(DIRECTIONS) Restrict the output to the lines below starting at the one that contains "curve.dimensions = '2D'" and ending at the one that contains "math.pi / 2))", and restate them word for word, both ends included.

Rendered images with source text:
= Beginning of Section =
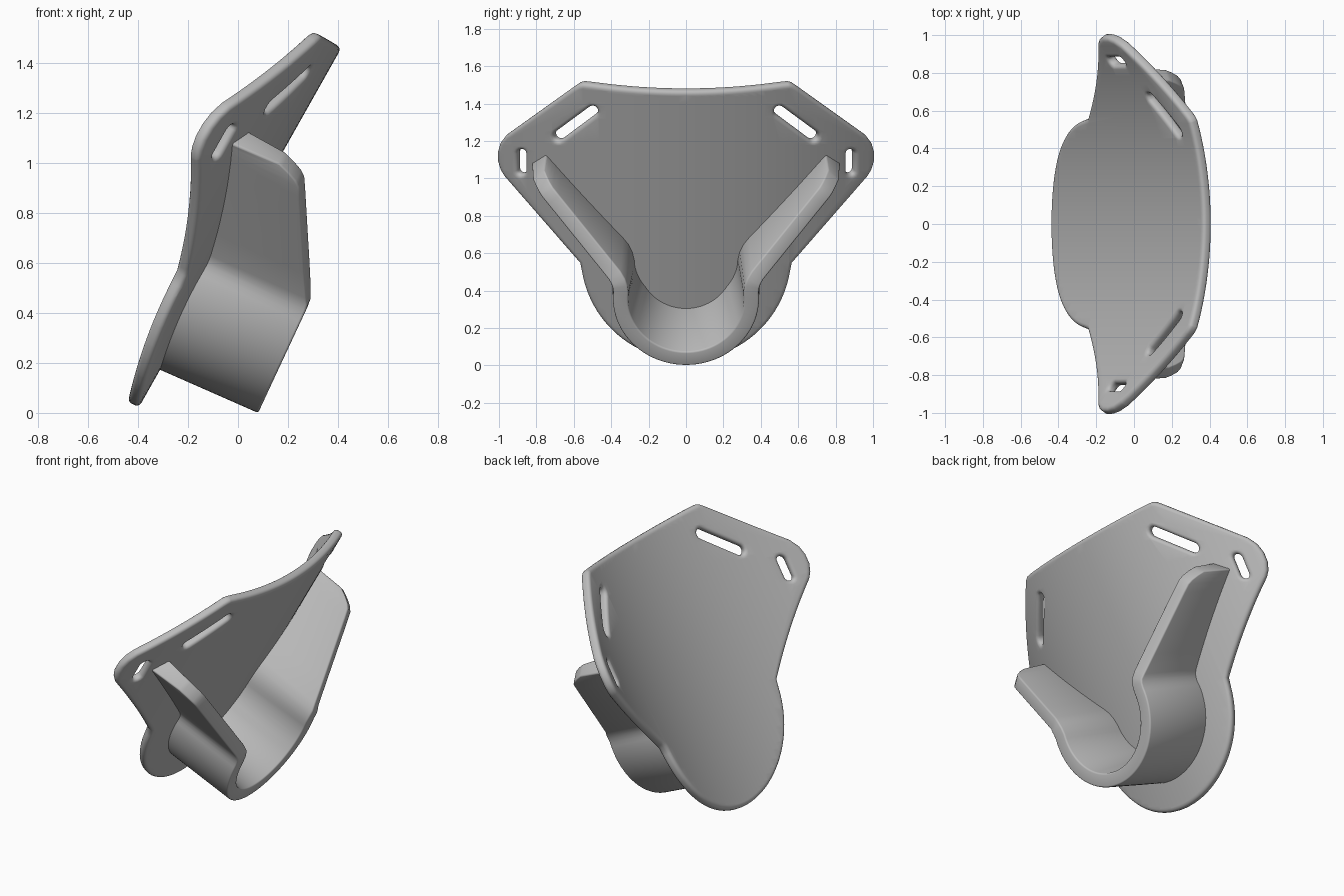
import bpy, bmesh, math
from mathutils import Vector

if "Cube" in bpy.data.objects:
    bpy.data.objects.remove(bpy.data.objects["Cube"])

# One grey material
grey = bpy.data.materials.new("plain_grey")
grey.use_nodes = True
colour = (0.5, 0.5, 0.5, 1)
grey.diffuse_color = colour
grey.node_tree.nodes["Principled BSDF"].inputs["Base Color"].default_value = colour

LEAN = math.radians(29.4)      # lean of the back plate
TILT = math.radians(25)        # tilt of the cradle
RADIUS = 1.85                  # bend of the plate from side to side
HALF = 0.0275                  # half the plate thickness
ROUND = 0.02


def plate_level(y):
    """Distance of the plate's middle surface along its normal."""
    return -0.384 - RADIUS + math.sqrt(RADIUS ** 2 - y * y)


def bend(co):
    """Wrap a flat point (side, height, depth) on the leaning, curved plate."""
    y, z, depth = co
    s, c = math.sin(LEAN), math.cos(LEAN)
    x = (plate_level(y) + s * z) / c
    sy = y / RADIUS
    cy = math.sqrt(1 - sy * sy)
    return Vector((x, y, z)) + depth * Vector((c * cy, sy, -s * cy))


def add_spline(curve, points):
    spline = curve.splines.new('POLY')
    spline.points.add(len(points) - 1)
    for p, (a, b) in zip(spline.points, points):
        p.co = (a, b, 0, 1)
    spline.use_cyclic_u = True


def slot(centre, length, width, angle):
    """Stadium-shaped outline."""
    pts = []
    for end in (0, math.pi):
        for i in range(9):
            t = end + math.pi * (i / 8 - 0.5)
            a = width / 2 * math.cos(t) + math.cos(end) * (length - width) / 2
            b = width / 2 * math.sin(t)
            pts.append((centre[0] + a * math.cos(angle) - b * math.sin(angle),
                        centre[1] + a * math.sin(angle) + b * math.cos(angle)))
    return pts


def activate(obj):
    bpy.ops.object.select_all(action='DESELECT')
    obj.select_set(True)
    bpy.context.view_layer.objects.active = obj


# Back plate: flat outline with strap slots, rounded rim
half = [(i * 0.05, 1.475 + 0.14 * (i * 0.05) ** 2) for i in range(11)]
half += [(0.545, 1.515), (0.565, 1.51), (0.585, 1.498),
         (0.955, 1.235), (0.985, 1.195), (0.998, 1.15), (0.998, 1.1),
         (0.985, 1.055), (0.965, 1.02), (0.562, 0.555)]
for i in range(25):
    t = math.radians(-9 - 81 * i / 24)
    half.append((0.56 * math.cos(t), 0.6 + 0.565 * math.sin(t)))
half[-1] = (0, half[-1][1])
outline = half + [(-y, z) for y, z in reversed(half[1:-1])]

curve = bpy.data.curves.new("back_plate", 'CURVE')
curve.dimensions = '2D'
curve.fill_mode = 'BOTH'
curve.extrude = HALF - ROUND
curve.bevel_depth = ROUND
curve.bevel_resolution = 3
curve.offset = -ROUND
add_spline(curve, outline)
for side in (1, -1):
    add_spline(curve, slot((side * 0.583, 1.302), 0.275, 0.055, -side * math.radians(36.5)))
    add_spline(curve, slot((side * 0.87, 1.095), 0.135, 0.045, math.pi / 2))
plate = bpy.data.objects.new("back_plate", curve)
bpy.context.collection.objects.link(plate)
activate(plate)
bpy.ops.object.convert(target='MESH')
plate = bpy.context.object

# Slice the plate into strips, then bend it
bm = bmesh.new()
bm.from_mesh(plate.data)
bmesh.ops.remove_doubles(bm, verts=bm.verts, dist=0.0002)
for i in range(-23, 24):
    bmesh.ops.bisect_plane(bm, geom=bm.verts[:] + bm.edges[:] + bm.faces[:], dist=0.0001,
                           plane_co=(i / 24, 0, 0), plane_no=(1, 0, 0))
for v in bm.verts:
    v.co = bend(v.co)
bmesh.ops.recalc_face_normals(bm, faces=bm.faces)
bm.to_mesh(plate.data)
bm.free()

# Cradle: centre line of the wall, a round bowl running into two flared wings
right = []
for i in range(25):
    t = math.radians(-90 + 96 * i / 24)
    right.append((0.35 * math.cos(t), 0.424 + 0.35 * math.sin(t)))
right[0] = (0, right[0][1])
right += [(0.352, 0.495), (0.362, 0.525), (0.382, 0.555)]
for f in (0.2, 0.4, 0.6, 0.8, 0.88, 0.92, 0.96, 0.985, 1):
    right.append((0.382 + 0.408 * f, 0.555 + 0.445 * f))
path = [Vector((-y, v)) for y, v in reversed(right[1:])] + [Vector(p) for p in right]


def front_edge(v):
    """Front of the wall: level round the bowl, slanting back up the wings."""
    m = 0.073 - 0.54 * max(0, v - 0.519)
    return m - 25 * max(0, v - 0.94) ** 2


def place(y, v, m):
    s, c = math.sin(TILT), math.cos(TILT)
    return (c * m + s * v, y, c * v - s * m)


def on_plate(y, v):
    d = LEAN - TILT
    return (plate_level(y) + math.sin(d) * v) / math.cos(d)


bm = bmesh.new()
rings = []
last = len(path) - 1
for i, p in enumerate(path):
    a = (p - path[max(i - 1, 0)]).normalized()
    b = (path[min(i + 1, last)] - p).normalized()
    tangent = (a + b).normalized()
    out = Vector((tangent.y, -tangent.x))
    bowl = min(1, max(0, (0.55 - p.y) / 0.3))
    fo, fi = p + out * 0.04, p - out * 0.04
    bo, bi = p + out * 0.05, p - out * (0.06 + 0.045 * bowl)
    m = front_edge(p.y)
    corners = [(*fo, m), (*fi, m), (*bi, on_plate(*bi)), (*bo, on_plate(*bo))]
    rings.append([bm.verts.new(place(*c)) for c in corners])
for r, q in zip(rings, rings[1:]):
    for k in range(4):
        bm.faces.new((r[k], r[(k + 1) % 4], q[(k + 1) % 4], q[k]))
bm.faces.new(rings[0])
bm.faces.new(rings[-1])
bmesh.ops.recalc_face_normals(bm, faces=bm.faces)
mesh = bpy.data.meshes.new("cradle")
bm.to_mesh(mesh)
bm.free()
cradle = bpy.data.objects.new("cradle", mesh)
bpy.context.collection.objects.link(cradle)
activate(cradle)
bevel = cradle.modifiers.new("soft_edges", 'BEVEL')
bevel.width = 0.02
bevel.segments = 3
bevel.limit_method = 'ANGLE'
bevel.angle_limit = math.radians(50)
bpy.ops.object.modifier_apply(modifier=bevel.name)

for obj in (plate, cradle):
    obj.data.materials.clear()
    obj.data.materials.append(grey)
    activate(obj)
    bpy.ops.object.shade_smooth_by_angle(angle=math.radians(40))
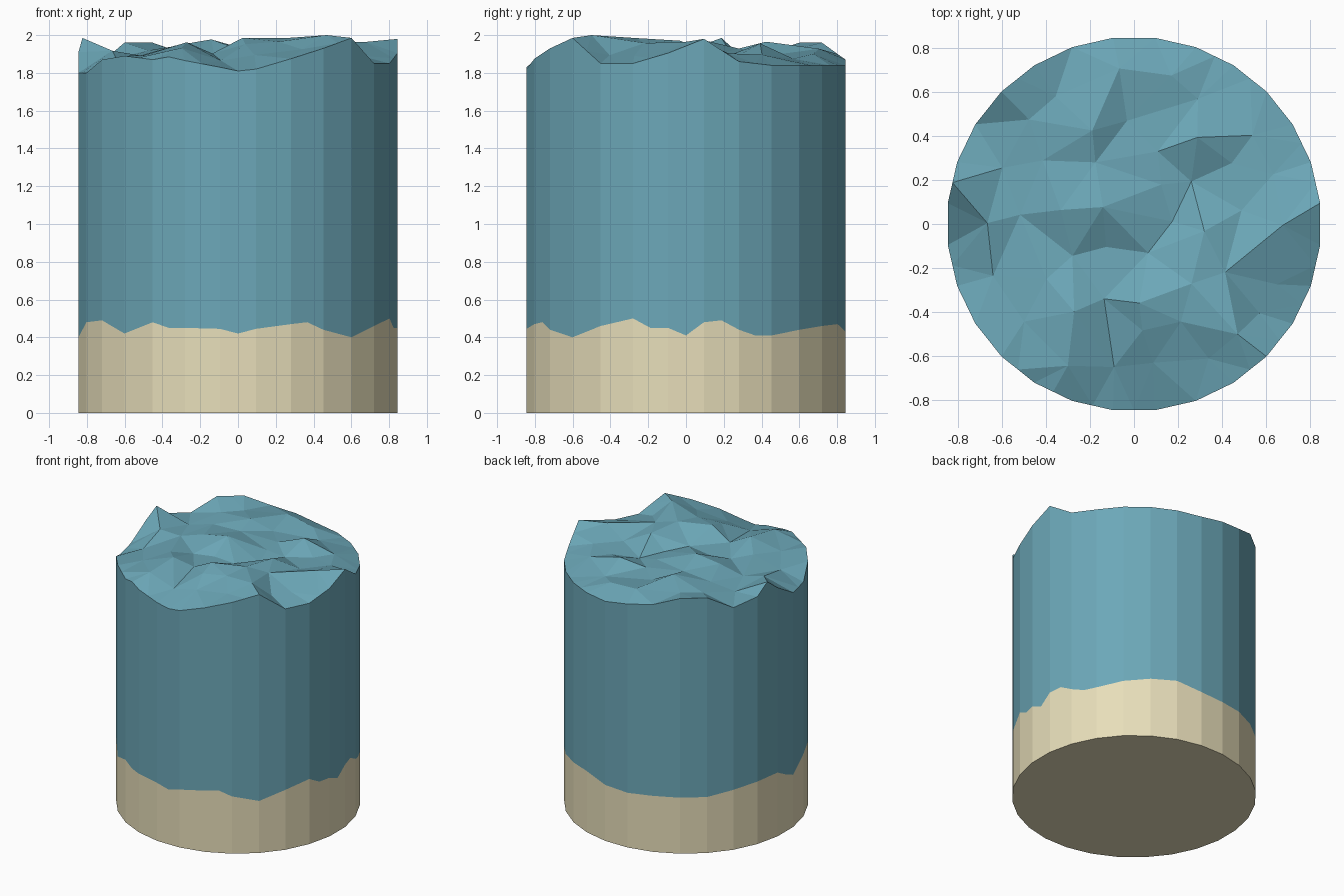
import bpy, random
from math import cos, sin, pi
from mathutils import Vector
from mathutils.geometry import delaunay_2d_cdt

if "Cube" in bpy.data.objects:
    bpy.data.objects.remove(bpy.data.objects["Cube"])

random.seed(11)
SIDES, R = 28, 0.85

# Heights at the 28 corners, counter-clockwise from +x
TOP = [1.98, 1.86, 1.84, 1.84, 1.84, 1.84, 1.84, 1.87, 1.90, 1.96, 1.96, 1.86, 1.90, 1.91,
       1.80, 1.80, 1.87, 1.89, 1.87, 1.865, 1.83, 1.82, 1.875, 1.93, 1.985, 1.85, 1.85, 1.905]
SAND = [.48, .44, .41, .44, .46, .47, .43, .42, .43, .43, .43, .46, .48, .49,
        .40, .48, .49, .42, .48, .45, .445, .445, .47, .44, .40, .46, .50, .45]


def ring(heights, mids={}):
    """Closed 28-sided loop with a middle point on every side."""
    pts = []
    for k in range(SIDES):
        p, q = [Vector((R * cos(2 * pi * (i + .5) / SIDES), R * sin(2 * pi * (i + .5) / SIDES),
                        heights[i % SIDES])) for i in (k, k + 1)]
        m = (p + q) / 2
        m.z = mids.get(k, m.z)
        pts += [p, m]
    return pts


def wall(n):
    return [(i, (i + 1) % n, n + (i + 1) % n, n + i) for i in range(n)]


def make(name, verts, faces, color):
    me = bpy.data.meshes.new(name)
    me.from_pydata([tuple(v) for v in verts], [], faces)
    mat = bpy.data.materials.new(name)
    mat.diffuse_color = (*color, 1)
    mat.use_nodes = True
    mat.node_tree.nodes["Principled BSDF"].inputs["Base Color"].default_value = mat.diffuse_color
    me.materials.append(mat)
    bpy.context.collection.objects.link(bpy.data.objects.new(name, me))


rim = ring(TOP, {12: 1.985, 18: 1.885, 20: 1.81})
shore = ring(SAND, {18: .45, 20: .42, 22: .48, 26: .45, 27: .41, 0: .49, 1: .41, 13: .44})
base = ring([0] * SIDES)
n = len(rim)

# Sand layer with a flat underside
make("sand_layer", base + shore, wall(n) + [tuple(reversed(range(n)))], (.8, .73, .49))

# Choppy water surface: jittered rings of points joined into triangles
pts = list(rim)
for radius, count, pull in ((.67, 18, .5), (.5, 12, .2), (.34, 9, 0), (.18, 5, 0)):
    for i in range(count):
        a = 2 * pi * (i + random.uniform(-.25, .25)) / count
        r = radius + random.uniform(-.04, .04)
        z = min(1.985, random.uniform(1.87, 2.0))
        near = rim[round(a / (2 * pi) * n - 1) % n].z
        pts.append(Vector((r * cos(a), r * sin(a), z * (1 - pull) + near * pull)))

# Highest wave crest, front right
crest = Vector((.47, -.5, 2.0))
pts = [p for p in pts if (p.xy - crest.xy).length > .09] + [crest]
flat, _, tris, origin, _, _ = delaunay_2d_cdt(
    [p.xy for p in pts], [(i, (i + 1) % n) for i in range(n)], [], 1, 1e-5)
surface = [Vector((c.x, c.y, pts[o[0]].z if o else 1.9)) for c, o in zip(flat, origin)]

# Water body: side wall plus surface
verts = shore + rim + surface
faces = wall(n) + [tuple(i + 2 * n for i in t) for t in tris]
make("water_body", verts, faces, (.15, .39, .48))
= End of Section =
(REPLY)
curve.dimensions = '2D'
curve.fill_mode = 'BOTH'
curve.extrude = HALF - ROUND
curve.bevel_depth = ROUND
curve.bevel_resolution = 3
curve.offset = -ROUND
add_spline(curve, outline)
for side in (1, -1):
    add_spline(curve, slot((side * 0.583, 1.302), 0.275, 0.055, -side * math.radians(36.5)))
    add_spline(curve, slot((side * 0.87, 1.095), 0.135, 0.045, math.pi / 2))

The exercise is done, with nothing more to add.